The next couple of years were like guerrilla warfare, says Brown. Notes spread to design engineer groups in three other cities, then to marketing groups, then to quality reliability groups. The need to share ISO 9000 (quality assurance standard) information was a driving force, Brown says, but "it was organized anarchy. There was no emphasis on security or robust routing or architecture." About a year ago, with Notes resident on 1,000 nodes, IS assumed responsibility for it.

Problems were numerous. Integrating Notes and two existing e-mail platforms (cc:Mail and DEC's All-in-One for the mainframe) has taken nearly a year but is almost complete. Still, Brown says, "There are constantly annoying low-grade problems from running three e-mail systems over three gateways."

Internal mail routing issues are complicated by Seagate's Notes users in Asia. On the fiber link, things move smoothly, he says. But when it breaks, as it recently did in Japan, the system shifts to satellite. "Even though we have the same nominal bandwidth, it takes twice as long via satellite. Most things are packet-based, and it also takes twice as long to get the acknowledgment. Notes doesn't deal with that well when it has large amounts of mail or mail with large attachments. It takes a lot of hand-feeding to keep that mail flowing."

Other problems were the proliferation of more than a hundred Notes servers and a range of expertise among administrators. "We're pretty shorthanded," says Brown. There's only a single enterprise-level Notes administrator. He has budget authority to add someone but is having a tough time finding the right person. There's a wide variation in skill at the workgroup level. "It's really difficult to find top-notch people who know Notes well," he laments.

Despite these troubles, there are 7,500 nodes on Notes, and 600 to 700 are added each month. Seagate is beefing up resources, standardizing servers (they still have many 486 clones and older PCs), formalizing procedures across the enterprise (using Notes to manage Notes), and holding monthly video conferences with administrators. Brown sees the rollout of the news version, probably next year, as the opportunity to get everyone on the same page. "That's a big step," he sighs.

Is There a Choice?

Notes clearly is not for the faint of heart. But then neither is business these days. "One of the things management is discovering is that the easy problems are all solved," says Ogdin of Deep Woods Technology. "Now the problems get tougher. We need collaborative teams to work on accounts together. One person can't launch a new product. So how do you get people to work as teams?"

How indeed? Notes places heavy demands on infrastructure and forces IS staff to stretch. It has technical limitations and might shake up your culture in ways you never imaged. But at a time when more corporations and their leaders recognize that survival demands flexibility and teamwork, Notes currently is almost the only game in town for linking people, places, and processes.

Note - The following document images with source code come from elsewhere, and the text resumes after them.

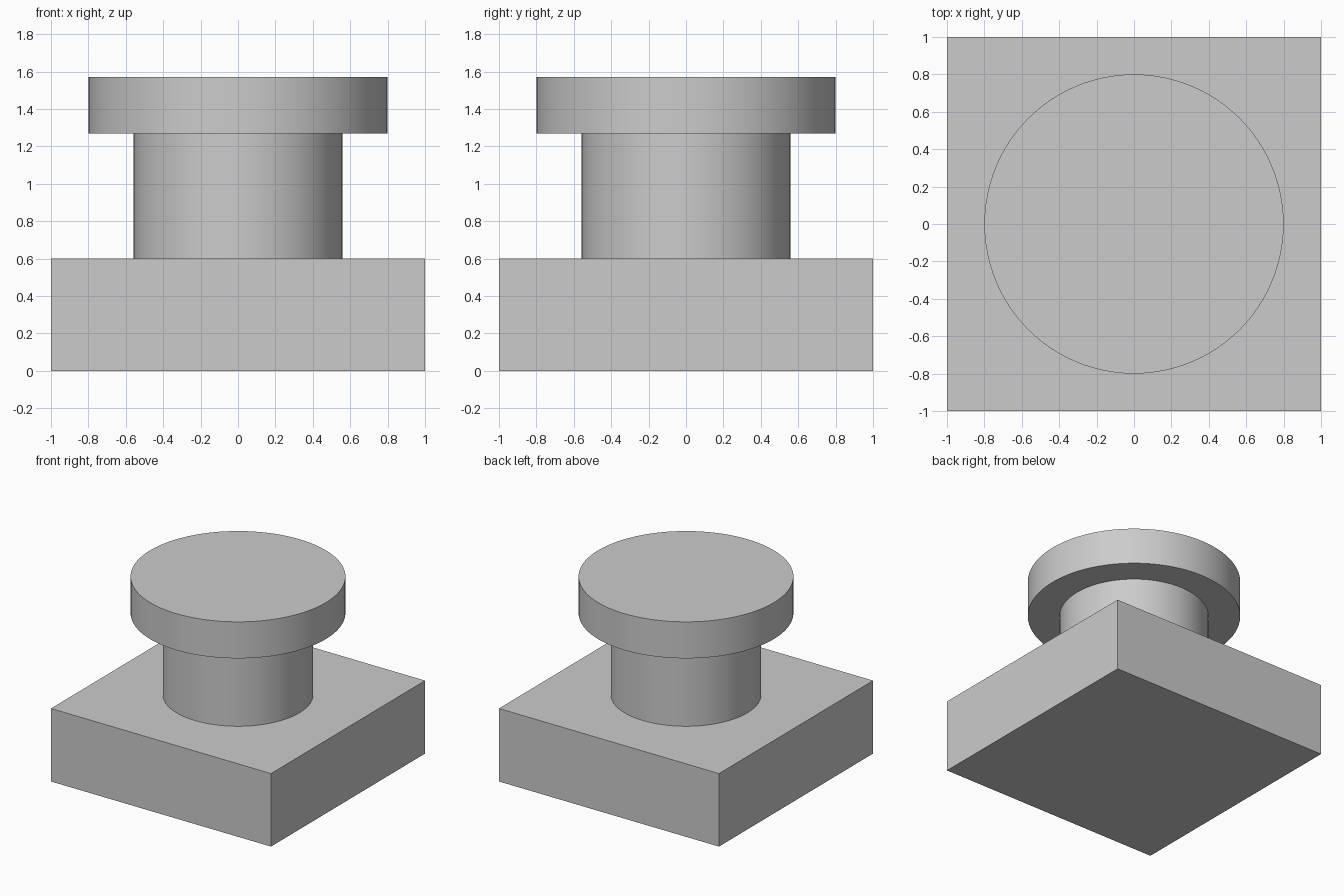
import bpy
import math

cube = bpy.data.objects.get("Cube")
if cube:
    bpy.data.objects.remove(cube, do_unlink=True)

# Single plain grey
GREY = (0.6, 0.6, 0.6, 1.0)
grey = bpy.data.materials.new("plain_grey")
grey.use_nodes = True
grey.diffuse_color = GREY
grey.node_tree.nodes["Principled BSDF"].inputs["Base Color"].default_value = GREY


def finish(name):
    obj = bpy.context.object
    obj.name = name
    obj.data.materials.append(grey)
    return obj


def disc(name, radius, bottom, top):
    bpy.ops.mesh.primitive_cylinder_add(
        vertices=96, radius=radius, depth=top - bottom,
        location=(0, 0, (bottom + top) / 2))
    bpy.ops.object.shade_smooth_by_angle(angle=math.radians(30))
    return finish(name)


BASE_TOP, CAP_BOTTOM, CAP_TOP = 0.6, 1.27, 1.57

# Square base block
bpy.ops.mesh.primitive_cube_add(size=2, location=(0, 0, BASE_TOP / 2))
base = finish("base_block")
base.scale.z = BASE_TOP / 2
bpy.ops.object.transform_apply(location=False, rotation=False, scale=True)

# Round stem and wider cap
disc("stem", 0.56, BASE_TOP, CAP_BOTTOM)
disc("cap", 0.8, CAP_BOTTOM, CAP_TOP)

* Bill Roberts is a free-lance writer based in Los Altos, CA. He can be reached at wcrober@aol.com.